As I look back on the 2014-2015 school year, I am humbled by the amazing accomplishments of our teachers, leaders, parents, and Rocketeers. In San Jose, Rocketship families convened the first-ever mayoral forum organized by parents advocating for high-quality schools of choice. In Nashville, our inaugural class of Rocketeers earned the second highest growth score of all 73 elementary schools in the city. In Milwaukee, our teachers and leaders are redefining excellence in a city with robust choice but limited quality. And above all else, Rocketeers across our network averaged 1.7 years of academic growth in math and 1.5 years of academic growth in English Language Arts. This is what gap-closing student growth looks like. And while I know we can do even better in the school year already underway, I am incredibly proud of the impact we made in the lives of nearly 6,000 Rocketeers in the 2014-2015 school year.
Take a look at our Year in Review and I think you’ll see why now more than ever, I am convinced that together, we can eliminate the achievement gap in our lifetime.
Here at Rocketship, we strive to deliver personalized instruction to our Rocketeers, giving them the right level of academic support right when they need it. By strategically leveraging teacher-led instruction, in-class activities, small-group instruction and our suite of blended learning programs, we do our best to balance the modalities of learning and give every student the academic supports they need.
Zooming into our blended learning programs, you’ll find that we don’t just depend on one online program to meet all of the needs of our students.

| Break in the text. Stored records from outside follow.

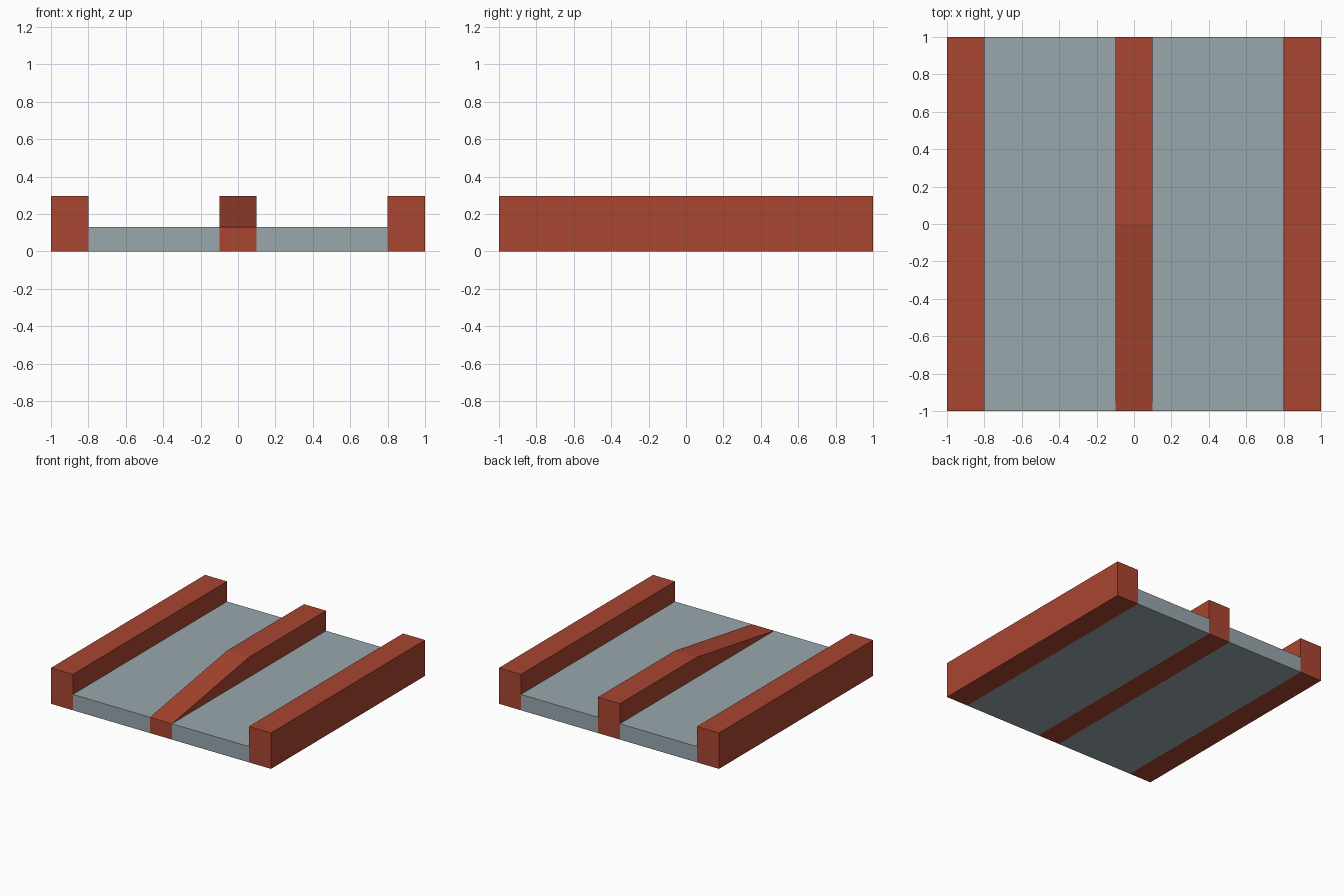
import bpy
import bmesh

if "Cube" in bpy.data.objects:
    bpy.data.objects.remove(bpy.data.objects["Cube"])

FLOOR_Z = 0.13
WALL_Z = 0.295


def material(name, color):
    mat = bpy.data.materials.new(name)
    mat.diffuse_color = (*color, 1.0)
    mat.use_nodes = True
    mat.node_tree.nodes["Principled BSDF"].inputs["Base Color"].default_value = mat.diffuse_color
    return mat


RED = material("brick_red", (0.40, 0.06, 0.03))
SLATE = material("slate_grey", (0.32, 0.39, 0.42))


def extrude_side_profile(name, profile, x0, x1, mat):
    """Extrude a (y, z) outline along x from x0 to x1."""
    bm = bmesh.new()
    face = bm.faces.new([bm.verts.new((x0, y, z)) for y, z in profile])
    result = bmesh.ops.extrude_face_region(bm, geom=[face])
    moved = [g for g in result["geom"] if isinstance(g, bmesh.types.BMVert)]
    bmesh.ops.translate(bm, verts=moved, vec=(x1 - x0, 0, 0))
    bmesh.ops.recalc_face_normals(bm, faces=bm.faces)
    mesh = bpy.data.meshes.new(name)
    bm.to_mesh(mesh)
    bm.free()
    mesh.materials.append(mat)
    obj = bpy.data.objects.new(name, mesh)
    bpy.context.collection.objects.link(obj)
    return obj


def block(height):
    return [(-1, 0), (1, 0), (1, height), (-1, height)]


# Side walls and the floor panels between walls and divider
for side, s in (("left", -1), ("right", 1)):
    extrude_side_profile(f"{side}_wall", block(WALL_Z), s * 0.8, s * 1.0, RED)
    extrude_side_profile(f"{side}_floor", block(FLOOR_Z), s * 0.1, s * 0.8, SLATE)

# Centre divider: full height at the back, ramping down to the floor at the front
ramp = [(-1, 0), (1, 0), (1, WALL_Z), (0, WALL_Z), (-1, FLOOR_Z)]
extrude_side_profile("centre_divider", ramp, -0.1, 0.1, RED)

Rather, we utilize a suite of programs – our personalized learning toolbox. After putting these programs through methodical pilots, assessing their benefits based on a disciplined rubric and ensuring each fits into our suite, we’ve put together a group of programs that support our instructional model. Below, you’ll find an infographic that compares our online learning programs side-by-side and forms our comprehensive suite.
To eliminate the achievement gap in our lifetime, Rocketship continues to rethink what elementary schools could look and feel like. We continue to innovate and further personalize the learning experience for our Rocketeers, whether it’s whole-class instruction or individualized lessons using technology. Over the last eight years, our approach has evolved and this year is no different. Rocketship’s personalized learning team will pilot a number of programs to further refine our approach to meet the unique needs of each student. Our scientifically designed pilots will range from small ones testing specific areas to larger ones exploring large questions and critical ideas. Below, I describe a few of the primary pilots we’re planning. Though we’re still in the development stages, we’re excited to share our vision for what personalized learning can become at our schools.
Attention grabbers, songs and chants are tools educators use to capture and keep the attention of students. Sometimes though, this only lasts for a few minutes or moments. Because of this, many educators have grappled with the idea of engaging students in a way that keeps their investment consistent. At Rocketship, one of our core values is responsibility; we want our students to be responsible and accountable for their education.